A beautiful project by German designer Maria Fischer captures the mystery and intangibility of our dreams and their fleeting connections. Weaving thread throughout the pages, she links the words of literary, philosophical, psychological, and scientific texts on dream theory.
Her book Traumgedanken (Thoughts on Dreams) ” is designed as a model of a dream about dreaming. Analogue to a dream, where pieces of reality are assembled to build a story, it brings different text excerpts together. They are connected by threads which tie in with certain key words. The threads visualise the confusion and fragileness of dreams.”
A wonderful description of the project is here, via TOM.
Lately, bits of German have begun to peek through my dreams. After several years of studying the language, to have a phrase, sentence, even a conversation appear in my dreams feels like I have passed a sacred milestone. Looking a bit more into the link between language learning and dreams, I found this New York Times article, which reads:

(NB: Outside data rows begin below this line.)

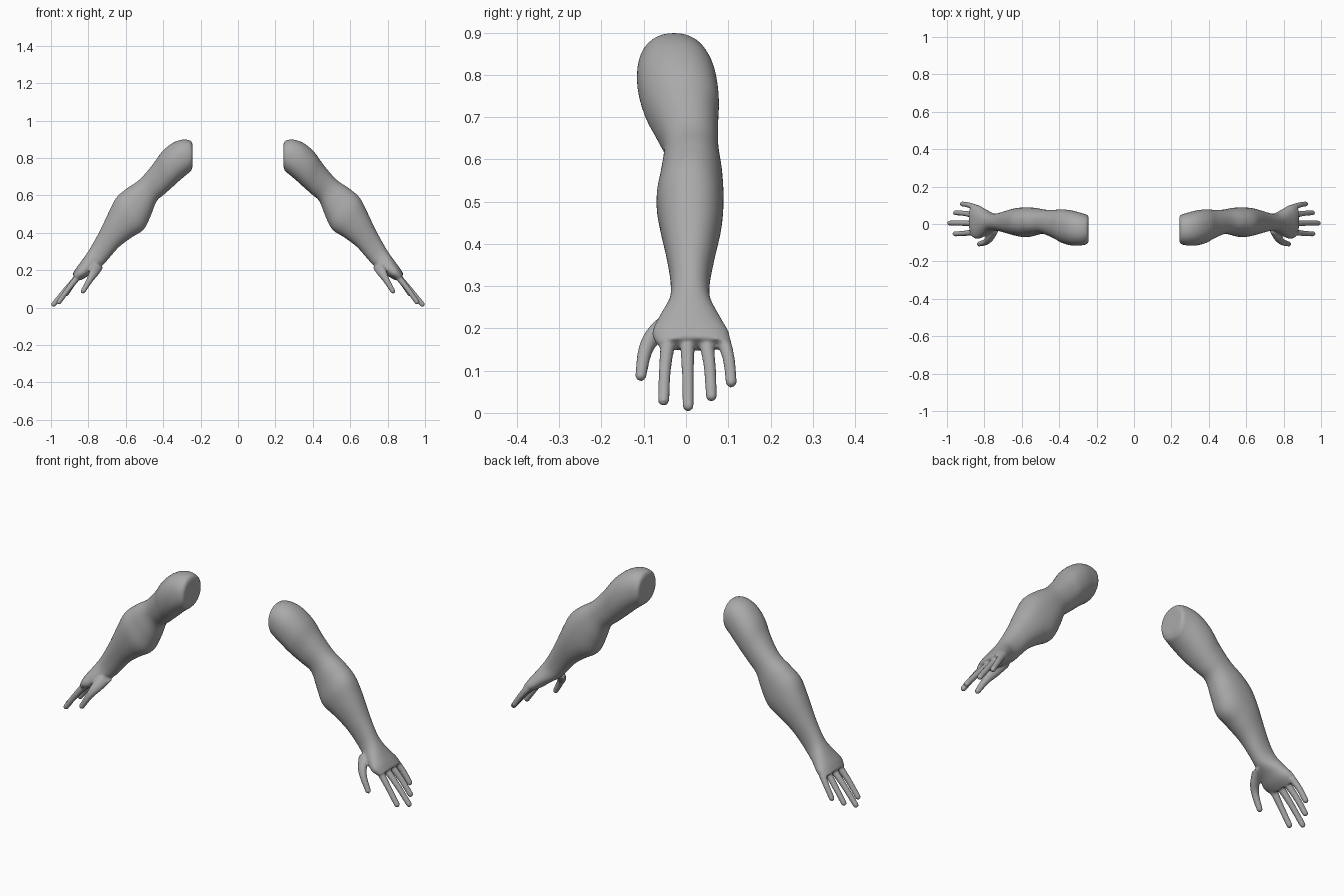
import bpy, bmesh, math
from mathutils import Vector

cube = bpy.data.objects.get("Cube")
if cube:
    bpy.data.objects.remove(cube, do_unlink=True)

skin = bpy.data.materials.new("plain grey")
skin.use_nodes = True
GREY = (0.4, 0.4, 0.4, 1)
skin.diffuse_color = GREY
skin.node_tree.nodes["Principled BSDF"].inputs["Base Color"].default_value = GREY

SIDES, STEPS = 40, 6


def spline(rows):
    """Smooth curve through rows of numbers."""
    out = []
    for i in range(len(rows) - 1):
        a, b, c, d = (rows[min(max(i + k, 0), len(rows) - 1)] for k in (-1, 0, 1, 2))
        for s in range(STEPS):
            t = s / STEPS
            out.append([q + t * (r - p) / 2 + t * t * (2 * p - 5 * q + 4 * r - e) / 2
                        + t ** 3 * (3 * q - p - 3 * r + e) / 2
                        for p, q, r, e in zip(a, b, c, d)])
    return out + [rows[-1]]


def loft(bm, sections, power):
    """Closed tube; a section is upper x, z, lower x, z, front y, back y."""
    rings = []
    for ux, uz, lx, lz, y0, y1 in spline(sections):
        centre = Vector(((ux + lx) / 2, (y0 + y1) / 2, (uz + lz) / 2))
        up = Vector(((ux - lx) / 2, 0, (uz - lz) / 2))
        across = Vector((0, (y1 - y0) / 2, 0))
        ring = []
        for k in range(SIDES):
            a = math.tau * k / SIDES
            c, s = (math.copysign(abs(f) ** (2 / power), f) for f in (math.cos(a), math.sin(a)))
            ring.append(bm.verts.new(centre + up * c + across * s))
        rings.append(ring)
    for r, q in zip(rings, rings[1:]):
        for k in range(SIDES):
            n = (k + 1) % SIDES
            bm.faces.new((r[k], r[n], q[n], q[k]))
    bm.faces.new(rings[0][::-1])
    bm.faces.new(rings[-1])


def digit(bm, points):
    """Round finger through points x, y, z, radius, with a ball tip."""
    loft(bm, [(x + .8 * r, z + .6 * r, x - .8 * r, z - .6 * r, y - r, y + r)
              for x, y, z, r in points], 2)
    ball = bmesh.ops.create_icosphere(bm, subdivisions=3, radius=points[-1][3])
    bmesh.ops.translate(bm, verts=ball["verts"], vec=points[-1][:3])


bm = bmesh.new()

# Upper arm, elbow, forearm and wrist down to the knuckles
loft(bm, [
    (.243, .872, .243, .755, -.095, .040),
    (.255, .893, .252, .730, -.108, .050),
    (.300, .898, .272, .713, -.115, .060),
    (.355, .877, .307, .684, -.115, .072),
    (.410, .829, .350, .645, -.102, .078),
    (.460, .760, .395, .605, -.075, .076),
    (.527, .684, .436, .567, -.053, .077),
    (.596, .636, .468, .487, -.060, .086),
    (.650, .588, .505, .417, -.070, .089),
    (.687, .519, .570, .374, -.062, .084),
    (.730, .428, .634, .326, -.047, .069),
    (.765, .362, .687, .267, -.037, .057),
    (.800, .302, .722, .228, -.039, .058),
    (.838, .248, .770, .195, -.065, .082),
    (.866, .210, .808, .165, -.080, .102),
    (.885, .178, .845, .145, -.066, .104),
], 2.2)

# Four fingers: knuckle y, tip x, y, z
for ky, tx, ty, tz in ((-.042, .957, -.053, .030), (.003, .986, .005, .017),
                       (.047, .955, .060, .040), (.088, .918, .107, .073)):
    kx, kz = .850, .172
    digit(bm, [(kx, ky, kz, .018),
               ((kx + tx) / 2, ky + .7 * (ty - ky), (kz + tz) / 2 + .004, .0145),
               (tx, ty, tz, .0135)])

# Thumb
digit(bm, [(.745, -.020, .232, .030), (.768, -.066, .192, .027),
           (.792, -.095, .150, .018), (.828, -.107, .088, .0135)])

bmesh.ops.recalc_face_normals(bm, faces=bm.faces)
mesh = bpy.data.meshes.new("arms")
bm.to_mesh(mesh)
bm.free()
mesh.materials.append(skin)
arms = bpy.data.objects.new("arms", mesh)
bpy.context.collection.objects.link(arms)

# Blend the parts into one skin, then mirror to the other arm
fuse = arms.modifiers.new("fuse", 'REMESH')
fuse.mode = 'VOXEL'
fuse.voxel_size = .005
fuse.use_smooth_shade = True
soften = arms.modifiers.new("soften", 'SMOOTH')
soften.factor = .5
soften.iterations = 5
arms.modifiers.new("other side", 'MIRROR')
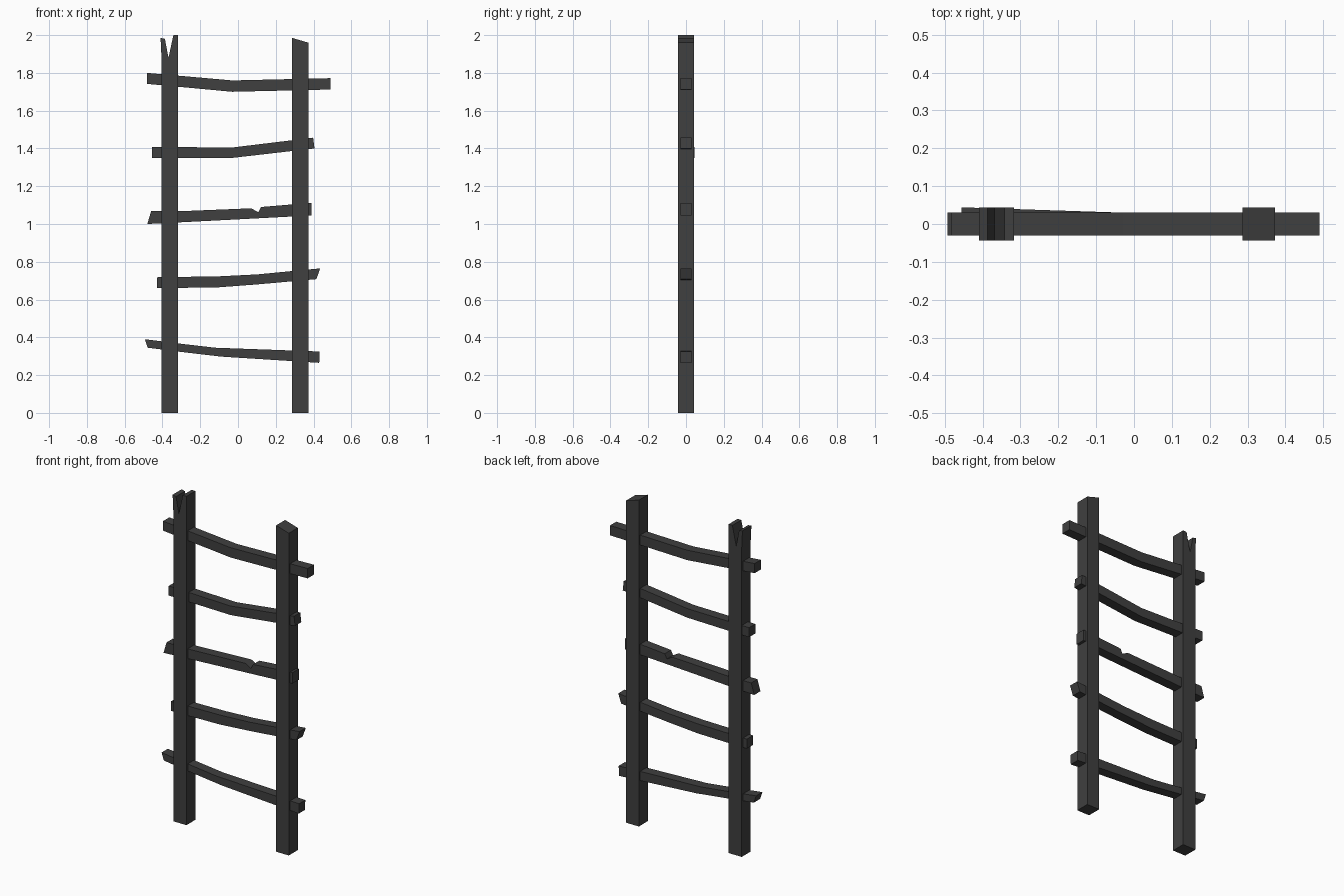
import bpy, bmesh

wood = bpy.data.materials.new("dark_wood")
wood.diffuse_color = (0.05, 0.05, 0.05, 1)


def plank(name, outline, half_depth, bend=None):
    """Extrude a front outline (x, z) through y; bend(x) shifts it in y."""
    bm = bmesh.new()
    face = bm.faces.new([bm.verts.new((x, -half_depth, z)) for x, z in outline])
    out = bmesh.ops.extrude_face_region(bm, geom=[face])
    for v in out["geom"]:
        if isinstance(v, bmesh.types.BMVert):
            v.co.y = half_depth
    if bend:
        for v in bm.verts:
            v.co.y += bend(v.co.x)
    bmesh.ops.recalc_face_normals(bm, faces=bm.faces)
    me = bpy.data.meshes.new(name)
    bm.to_mesh(me)
    bm.free()
    me.materials.append(wood)
    ob = bpy.data.objects.new(name, me)
    bpy.context.collection.objects.link(ob)
    return ob


# Uprights: the left one has a split top, the right one a slanted top
plank("left_post", [(-0.405, 0), (-0.317, 0), (-0.317, 2.0), (-0.342, 2.0),
                    (-0.368, 1.88), (-0.387, 1.98), (-0.41, 1.985), (-0.405, 1.88)], 0.043)
plank("right_post", [(0.287, 0), (0.372, 0), (0.372, 1.96), (0.287, 1.985)], 0.043)

# Rungs, bottom to top: lower edge left to right, upper edge left to right
rungs = [
    ([(-0.478, 0.345), (-0.32, 0.325), (-0.09, 0.298), (0.43, 0.265)],
     [(-0.493, 0.39), (-0.32, 0.368), (-0.12, 0.345), (0.432, 0.325)]),
    ([(-0.43, 0.66), (-0.1, 0.665), (0.1, 0.68), (0.415, 0.708)],
     [(-0.43, 0.718), (-0.1, 0.723), (0.1, 0.733), (0.435, 0.765)]),
    ([(-0.48, 1.0), (-0.05, 1.022), (0.388, 1.045)],
     [(-0.46, 1.068), (-0.3, 1.068), (0.07, 1.083), (0.108, 1.062),
      (0.122, 1.09), (0.388, 1.112)]),
    ([(-0.455, 1.35), (-0.03, 1.35), (0.405, 1.4)],
     [(-0.455, 1.408), (-0.03, 1.405), (0.398, 1.457)]),
    ([(-0.483, 1.742), (-0.03, 1.7), (0.49, 1.712)],
     [(-0.483, 1.8), (-0.03, 1.76), (0.49, 1.772)]),
]
for i, (lower, upper) in enumerate(rungs):
    # the fourth rung drifts backwards at its left end
    drift = (lambda x: max(0.0, -0.03 - x) * 0.033) if i == 3 else None
    plank(f"rung_{i + 1}", lower + upper[::-1], 0.03, drift)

“…dreamtime fluency is a metaphor for becoming an insider, someone for whom the language isn’t foreign and whose own nativeness is neither feat nor achievement; it just is, as natural as breathing.”

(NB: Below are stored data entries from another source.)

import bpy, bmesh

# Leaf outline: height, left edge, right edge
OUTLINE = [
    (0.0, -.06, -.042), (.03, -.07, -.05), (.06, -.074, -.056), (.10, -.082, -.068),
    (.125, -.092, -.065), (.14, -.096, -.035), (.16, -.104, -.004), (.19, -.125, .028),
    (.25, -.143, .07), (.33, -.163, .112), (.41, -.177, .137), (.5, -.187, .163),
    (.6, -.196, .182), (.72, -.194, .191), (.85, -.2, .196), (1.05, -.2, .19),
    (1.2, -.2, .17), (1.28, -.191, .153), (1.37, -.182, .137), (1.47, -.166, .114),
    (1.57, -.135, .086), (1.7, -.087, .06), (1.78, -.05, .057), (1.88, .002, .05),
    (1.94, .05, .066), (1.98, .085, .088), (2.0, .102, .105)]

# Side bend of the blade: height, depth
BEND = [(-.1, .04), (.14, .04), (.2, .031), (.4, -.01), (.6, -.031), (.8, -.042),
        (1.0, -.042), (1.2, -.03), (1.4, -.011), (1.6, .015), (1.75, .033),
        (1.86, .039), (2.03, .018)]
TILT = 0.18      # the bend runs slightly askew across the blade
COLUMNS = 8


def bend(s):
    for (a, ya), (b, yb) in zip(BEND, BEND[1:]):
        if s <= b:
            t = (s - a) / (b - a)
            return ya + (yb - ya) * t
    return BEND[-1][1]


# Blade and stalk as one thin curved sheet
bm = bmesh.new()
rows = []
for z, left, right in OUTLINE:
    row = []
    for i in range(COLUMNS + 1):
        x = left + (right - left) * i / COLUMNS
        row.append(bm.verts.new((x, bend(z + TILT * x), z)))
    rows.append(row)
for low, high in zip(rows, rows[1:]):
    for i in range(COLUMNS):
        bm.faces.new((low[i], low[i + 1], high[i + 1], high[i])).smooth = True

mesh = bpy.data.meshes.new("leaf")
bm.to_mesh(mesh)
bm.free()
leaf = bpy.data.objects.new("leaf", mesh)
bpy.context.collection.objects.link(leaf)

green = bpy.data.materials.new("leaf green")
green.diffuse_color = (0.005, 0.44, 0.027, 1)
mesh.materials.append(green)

I wish I could say German is no longer foreign, but that probably won’t be the case for many years. One curious thing, until the last six months I have never thought about language consciously while dreaming – in what I assume was English, my native language. Something about the appearance of German in my dreams causes me to actually register the change. It’s an “Aha, this is something different, but I know it” moment. Strange, isn’t it? Do you speak any other languages? Have they ever appeared in your dreams? (image via)